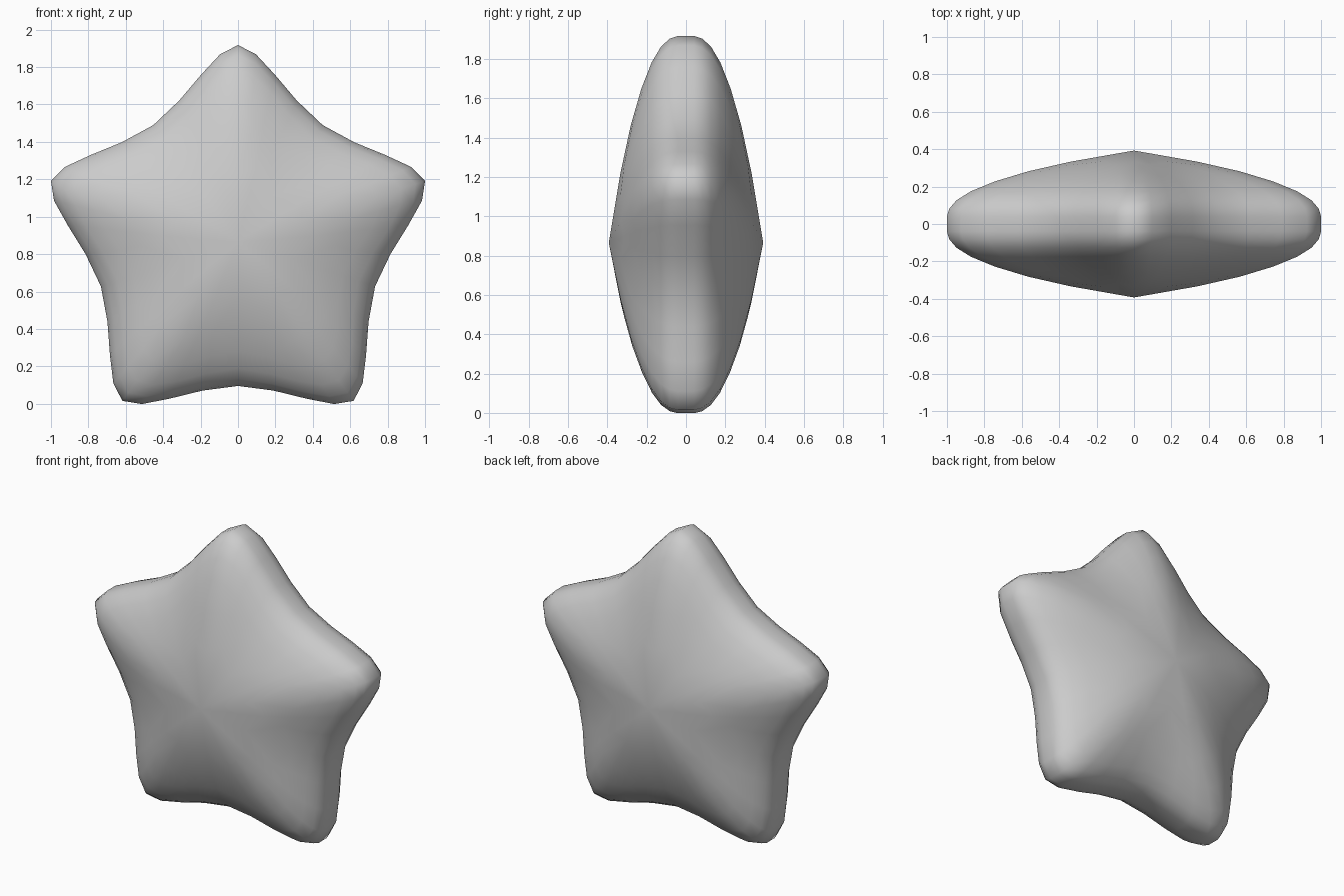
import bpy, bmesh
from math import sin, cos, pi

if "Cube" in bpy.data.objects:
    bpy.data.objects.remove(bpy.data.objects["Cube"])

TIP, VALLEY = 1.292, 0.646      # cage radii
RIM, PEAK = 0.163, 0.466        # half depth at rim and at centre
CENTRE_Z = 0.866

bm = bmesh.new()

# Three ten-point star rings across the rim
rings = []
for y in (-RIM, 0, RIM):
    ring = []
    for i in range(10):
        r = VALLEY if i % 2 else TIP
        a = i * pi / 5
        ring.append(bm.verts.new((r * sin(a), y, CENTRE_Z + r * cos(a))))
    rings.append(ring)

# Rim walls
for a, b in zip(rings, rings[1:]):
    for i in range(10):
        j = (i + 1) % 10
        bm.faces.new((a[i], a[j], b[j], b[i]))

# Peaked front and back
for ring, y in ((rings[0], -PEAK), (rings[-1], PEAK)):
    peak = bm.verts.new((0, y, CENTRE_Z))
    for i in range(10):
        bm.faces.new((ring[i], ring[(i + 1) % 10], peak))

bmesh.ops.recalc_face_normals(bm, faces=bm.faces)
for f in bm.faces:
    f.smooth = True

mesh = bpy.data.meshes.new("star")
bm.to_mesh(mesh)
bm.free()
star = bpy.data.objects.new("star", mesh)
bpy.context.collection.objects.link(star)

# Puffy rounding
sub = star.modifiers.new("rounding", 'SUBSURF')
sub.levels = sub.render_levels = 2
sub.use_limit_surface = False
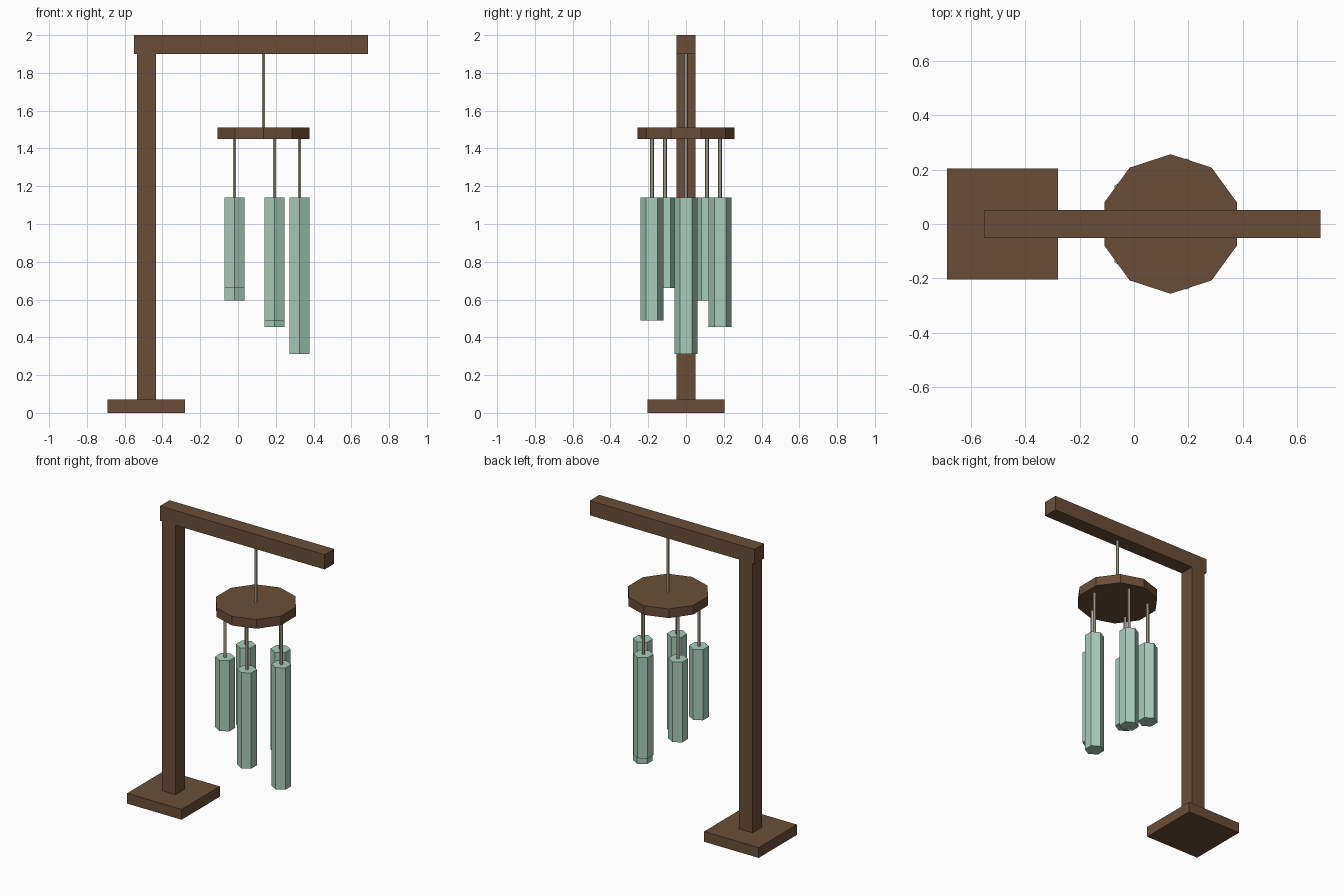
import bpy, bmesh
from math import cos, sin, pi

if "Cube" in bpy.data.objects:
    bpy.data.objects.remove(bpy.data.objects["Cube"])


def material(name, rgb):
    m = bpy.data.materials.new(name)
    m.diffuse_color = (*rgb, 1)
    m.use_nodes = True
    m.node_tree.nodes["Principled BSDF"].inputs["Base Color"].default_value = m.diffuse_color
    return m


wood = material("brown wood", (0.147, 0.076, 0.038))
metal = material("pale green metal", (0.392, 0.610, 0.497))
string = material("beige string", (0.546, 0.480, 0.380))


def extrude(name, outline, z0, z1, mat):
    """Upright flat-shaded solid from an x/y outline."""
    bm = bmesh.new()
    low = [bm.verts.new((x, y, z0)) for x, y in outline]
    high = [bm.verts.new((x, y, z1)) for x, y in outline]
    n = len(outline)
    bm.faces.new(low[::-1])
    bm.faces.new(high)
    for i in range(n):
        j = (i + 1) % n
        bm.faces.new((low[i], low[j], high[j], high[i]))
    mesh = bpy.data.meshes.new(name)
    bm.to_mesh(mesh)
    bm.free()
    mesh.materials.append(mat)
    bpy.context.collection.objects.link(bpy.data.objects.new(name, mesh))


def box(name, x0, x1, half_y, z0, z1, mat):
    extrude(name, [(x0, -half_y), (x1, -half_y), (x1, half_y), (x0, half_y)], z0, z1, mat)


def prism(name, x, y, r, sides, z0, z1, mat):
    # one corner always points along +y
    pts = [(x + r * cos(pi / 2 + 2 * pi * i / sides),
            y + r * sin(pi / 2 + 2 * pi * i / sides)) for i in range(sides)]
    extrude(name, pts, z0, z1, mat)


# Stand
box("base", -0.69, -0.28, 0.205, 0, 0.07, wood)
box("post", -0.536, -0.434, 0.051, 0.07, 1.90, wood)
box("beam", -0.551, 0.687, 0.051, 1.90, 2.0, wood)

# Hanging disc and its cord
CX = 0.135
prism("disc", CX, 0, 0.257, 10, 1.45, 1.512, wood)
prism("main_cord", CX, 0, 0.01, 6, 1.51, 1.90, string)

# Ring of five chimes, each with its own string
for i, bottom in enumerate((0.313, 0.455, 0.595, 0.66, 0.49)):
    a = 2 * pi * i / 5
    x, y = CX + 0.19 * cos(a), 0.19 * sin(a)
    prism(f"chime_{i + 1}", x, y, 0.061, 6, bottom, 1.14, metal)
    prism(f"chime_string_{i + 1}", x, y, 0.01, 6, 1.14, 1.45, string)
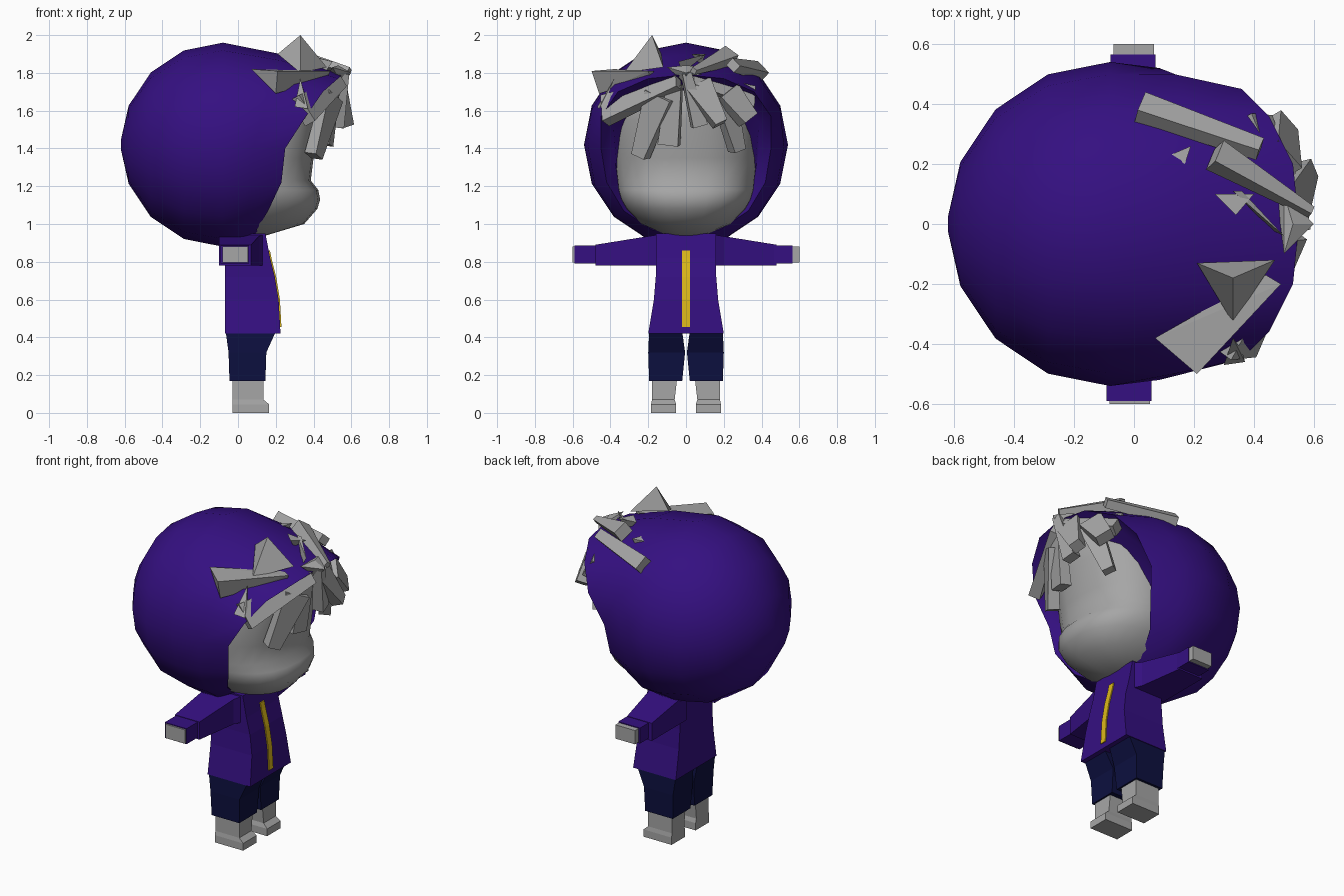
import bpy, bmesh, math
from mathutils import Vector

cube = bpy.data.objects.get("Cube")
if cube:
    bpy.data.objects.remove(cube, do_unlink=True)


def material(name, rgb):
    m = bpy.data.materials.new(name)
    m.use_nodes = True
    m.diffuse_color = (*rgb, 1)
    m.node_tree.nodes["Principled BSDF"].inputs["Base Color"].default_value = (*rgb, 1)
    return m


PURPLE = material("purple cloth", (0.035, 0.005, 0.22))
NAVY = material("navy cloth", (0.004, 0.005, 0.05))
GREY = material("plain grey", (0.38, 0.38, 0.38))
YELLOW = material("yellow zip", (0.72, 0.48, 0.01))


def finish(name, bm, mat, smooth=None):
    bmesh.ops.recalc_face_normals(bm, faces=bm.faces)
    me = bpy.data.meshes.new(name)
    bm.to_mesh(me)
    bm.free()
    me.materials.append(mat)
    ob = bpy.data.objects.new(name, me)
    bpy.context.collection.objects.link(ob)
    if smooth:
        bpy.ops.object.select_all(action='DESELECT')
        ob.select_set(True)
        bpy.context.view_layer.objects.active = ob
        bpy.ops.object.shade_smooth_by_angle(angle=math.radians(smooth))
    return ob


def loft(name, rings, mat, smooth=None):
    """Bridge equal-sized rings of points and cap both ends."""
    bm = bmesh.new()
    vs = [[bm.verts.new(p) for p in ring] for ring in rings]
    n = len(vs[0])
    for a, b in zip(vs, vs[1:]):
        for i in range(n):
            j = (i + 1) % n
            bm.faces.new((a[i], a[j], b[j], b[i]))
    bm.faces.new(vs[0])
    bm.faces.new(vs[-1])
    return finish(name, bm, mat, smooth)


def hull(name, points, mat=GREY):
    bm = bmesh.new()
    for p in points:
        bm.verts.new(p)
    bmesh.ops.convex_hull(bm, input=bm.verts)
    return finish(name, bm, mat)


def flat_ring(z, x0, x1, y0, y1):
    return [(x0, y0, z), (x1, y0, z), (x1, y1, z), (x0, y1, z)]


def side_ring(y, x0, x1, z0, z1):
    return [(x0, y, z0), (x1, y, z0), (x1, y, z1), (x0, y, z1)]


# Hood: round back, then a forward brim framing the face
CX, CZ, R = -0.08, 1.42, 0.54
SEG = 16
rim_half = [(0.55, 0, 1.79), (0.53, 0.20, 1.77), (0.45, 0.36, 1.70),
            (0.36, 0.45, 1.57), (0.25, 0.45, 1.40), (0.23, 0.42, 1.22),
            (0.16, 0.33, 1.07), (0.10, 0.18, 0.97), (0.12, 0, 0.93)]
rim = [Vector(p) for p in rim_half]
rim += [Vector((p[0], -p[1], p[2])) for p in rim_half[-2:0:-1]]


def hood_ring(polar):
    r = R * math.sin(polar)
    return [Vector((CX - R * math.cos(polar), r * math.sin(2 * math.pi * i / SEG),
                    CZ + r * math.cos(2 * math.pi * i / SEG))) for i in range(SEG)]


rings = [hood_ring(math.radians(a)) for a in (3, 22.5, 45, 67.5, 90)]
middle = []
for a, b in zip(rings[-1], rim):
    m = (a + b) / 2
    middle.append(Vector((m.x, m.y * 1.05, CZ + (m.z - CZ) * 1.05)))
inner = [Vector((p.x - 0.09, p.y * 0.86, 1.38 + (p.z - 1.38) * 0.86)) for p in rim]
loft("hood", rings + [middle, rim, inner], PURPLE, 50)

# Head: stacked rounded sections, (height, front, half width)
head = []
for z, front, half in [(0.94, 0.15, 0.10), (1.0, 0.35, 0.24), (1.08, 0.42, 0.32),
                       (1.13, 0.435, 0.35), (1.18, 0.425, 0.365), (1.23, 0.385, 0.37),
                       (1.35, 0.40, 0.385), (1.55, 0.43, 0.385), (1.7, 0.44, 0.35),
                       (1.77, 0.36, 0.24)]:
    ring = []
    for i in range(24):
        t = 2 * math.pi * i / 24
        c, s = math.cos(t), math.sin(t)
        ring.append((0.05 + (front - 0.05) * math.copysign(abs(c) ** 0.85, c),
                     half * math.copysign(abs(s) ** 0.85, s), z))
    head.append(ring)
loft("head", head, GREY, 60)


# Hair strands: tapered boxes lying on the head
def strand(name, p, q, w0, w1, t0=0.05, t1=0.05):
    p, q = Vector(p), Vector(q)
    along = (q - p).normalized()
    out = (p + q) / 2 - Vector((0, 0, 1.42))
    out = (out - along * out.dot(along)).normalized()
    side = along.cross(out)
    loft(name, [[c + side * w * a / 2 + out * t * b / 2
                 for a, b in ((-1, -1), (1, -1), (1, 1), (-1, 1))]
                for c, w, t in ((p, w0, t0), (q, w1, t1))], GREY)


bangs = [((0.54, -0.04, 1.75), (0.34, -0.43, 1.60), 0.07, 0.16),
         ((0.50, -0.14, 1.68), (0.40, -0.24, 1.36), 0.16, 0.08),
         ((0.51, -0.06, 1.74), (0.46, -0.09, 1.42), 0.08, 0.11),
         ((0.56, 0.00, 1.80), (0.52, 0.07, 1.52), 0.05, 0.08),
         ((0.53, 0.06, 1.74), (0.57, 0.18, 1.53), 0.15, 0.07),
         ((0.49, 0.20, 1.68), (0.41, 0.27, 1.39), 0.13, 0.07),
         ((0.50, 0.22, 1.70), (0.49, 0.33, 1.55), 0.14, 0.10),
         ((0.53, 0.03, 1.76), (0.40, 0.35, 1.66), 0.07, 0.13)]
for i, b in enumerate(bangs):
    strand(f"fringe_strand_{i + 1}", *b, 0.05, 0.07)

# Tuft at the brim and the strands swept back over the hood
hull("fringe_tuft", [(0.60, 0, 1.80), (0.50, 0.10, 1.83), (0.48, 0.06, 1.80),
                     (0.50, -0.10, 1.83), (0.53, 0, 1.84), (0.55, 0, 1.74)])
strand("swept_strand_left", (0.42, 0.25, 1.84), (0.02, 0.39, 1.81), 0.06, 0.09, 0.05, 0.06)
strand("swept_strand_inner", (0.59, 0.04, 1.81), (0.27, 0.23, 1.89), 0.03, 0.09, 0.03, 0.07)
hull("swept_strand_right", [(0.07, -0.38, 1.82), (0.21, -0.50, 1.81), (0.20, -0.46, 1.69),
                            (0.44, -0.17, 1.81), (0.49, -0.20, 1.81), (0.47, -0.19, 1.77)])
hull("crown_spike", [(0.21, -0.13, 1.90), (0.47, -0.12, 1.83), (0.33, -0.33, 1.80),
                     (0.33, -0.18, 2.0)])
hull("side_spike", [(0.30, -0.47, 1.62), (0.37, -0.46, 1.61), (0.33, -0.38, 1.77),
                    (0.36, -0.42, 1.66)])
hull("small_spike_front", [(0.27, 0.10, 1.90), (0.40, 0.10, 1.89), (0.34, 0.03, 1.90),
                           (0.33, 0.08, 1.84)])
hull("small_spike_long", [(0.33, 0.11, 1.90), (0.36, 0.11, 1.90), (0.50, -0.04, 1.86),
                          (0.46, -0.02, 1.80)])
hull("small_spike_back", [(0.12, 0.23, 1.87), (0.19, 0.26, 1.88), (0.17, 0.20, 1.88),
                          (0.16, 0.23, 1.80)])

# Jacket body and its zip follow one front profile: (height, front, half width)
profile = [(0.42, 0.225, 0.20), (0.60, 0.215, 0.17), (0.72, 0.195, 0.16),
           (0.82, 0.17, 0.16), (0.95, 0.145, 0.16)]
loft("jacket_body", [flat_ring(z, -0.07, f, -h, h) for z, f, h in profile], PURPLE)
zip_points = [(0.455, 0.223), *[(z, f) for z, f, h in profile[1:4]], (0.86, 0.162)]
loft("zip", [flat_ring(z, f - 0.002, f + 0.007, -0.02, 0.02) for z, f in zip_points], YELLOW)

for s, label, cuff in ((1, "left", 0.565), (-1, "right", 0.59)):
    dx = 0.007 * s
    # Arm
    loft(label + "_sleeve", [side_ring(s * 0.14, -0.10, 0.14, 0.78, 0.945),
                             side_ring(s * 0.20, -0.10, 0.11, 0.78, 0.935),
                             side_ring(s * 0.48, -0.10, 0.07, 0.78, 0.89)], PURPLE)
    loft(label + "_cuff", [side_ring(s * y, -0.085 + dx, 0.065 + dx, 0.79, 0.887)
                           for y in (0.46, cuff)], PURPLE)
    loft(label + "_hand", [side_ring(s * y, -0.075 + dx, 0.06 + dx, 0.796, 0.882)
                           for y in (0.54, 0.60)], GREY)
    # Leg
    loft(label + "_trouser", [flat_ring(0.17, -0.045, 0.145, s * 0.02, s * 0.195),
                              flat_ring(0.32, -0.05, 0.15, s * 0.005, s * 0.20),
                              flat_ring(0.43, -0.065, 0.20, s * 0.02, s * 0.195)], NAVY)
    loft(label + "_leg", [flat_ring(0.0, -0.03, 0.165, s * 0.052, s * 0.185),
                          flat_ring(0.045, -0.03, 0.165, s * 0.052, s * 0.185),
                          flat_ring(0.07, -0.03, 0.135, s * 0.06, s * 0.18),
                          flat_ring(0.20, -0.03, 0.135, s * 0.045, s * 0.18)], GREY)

==========

- [WHAT IS EXPECTED]:
In the listing above, locate the line containing "c, s = math.cos(t), math.sin(t)" and the line containing "(0.33, -0.18, 2.0)])". Extract those two lines and every line between them, exactly as written, and only those.

- [FINISHED EXERCISE]:
        c, s = math.cos(t), math.sin(t)
        ring.append((0.05 + (front - 0.05) * math.copysign(abs(c) ** 0.85, c),
                     half * math.copysign(abs(s) ** 0.85, s), z))
    head.append(ring)
loft("head", head, GREY, 60)


# Hair strands: tapered boxes lying on the head
def strand(name, p, q, w0, w1, t0=0.05, t1=0.05):
    p, q = Vector(p), Vector(q)
    along = (q - p).normalized()
    out = (p + q) / 2 - Vector((0, 0, 1.42))
    out = (out - along * out.dot(along)).normalized()
    side = along.cross(out)
    loft(name, [[c + side * w * a / 2 + out * t * b / 2
                 for a, b in ((-1, -1), (1, -1), (1, 1), (-1, 1))]
                for c, w, t in ((p, w0, t0), (q, w1, t1))], GREY)


bangs = [((0.54, -0.04, 1.75), (0.34, -0.43, 1.60), 0.07, 0.16),
         ((0.50, -0.14, 1.68), (0.40, -0.24, 1.36), 0.16, 0.08),
         ((0.51, -0.06, 1.74), (0.46, -0.09, 1.42), 0.08, 0.11),
         ((0.56, 0.00, 1.80), (0.52, 0.07, 1.52), 0.05, 0.08),
         ((0.53, 0.06, 1.74), (0.57, 0.18, 1.53), 0.15, 0.07),
         ((0.49, 0.20, 1.68), (0.41, 0.27, 1.39), 0.13, 0.07),
         ((0.50, 0.22, 1.70), (0.49, 0.33, 1.55), 0.14, 0.10),
         ((0.53, 0.03, 1.76), (0.40, 0.35, 1.66), 0.07, 0.13)]
for i, b in enumerate(bangs):
    strand(f"fringe_strand_{i + 1}", *b, 0.05, 0.07)

# Tuft at the brim and the strands swept back over the hood
hull("fringe_tuft", [(0.60, 0, 1.80), (0.50, 0.10, 1.83), (0.48, 0.06, 1.80),
                     (0.50, -0.10, 1.83), (0.53, 0, 1.84), (0.55, 0, 1.74)])
strand("swept_strand_left", (0.42, 0.25, 1.84), (0.02, 0.39, 1.81), 0.06, 0.09, 0.05, 0.06)
strand("swept_strand_inner", (0.59, 0.04, 1.81), (0.27, 0.23, 1.89), 0.03, 0.09, 0.03, 0.07)
hull("swept_strand_right", [(0.07, -0.38, 1.82), (0.21, -0.50, 1.81), (0.20, -0.46, 1.69),
                            (0.44, -0.17, 1.81), (0.49, -0.20, 1.81), (0.47, -0.19, 1.77)])
hull("crown_spike", [(0.21, -0.13, 1.90), (0.47, -0.12, 1.83), (0.33, -0.33, 1.80),
                     (0.33, -0.18, 2.0)])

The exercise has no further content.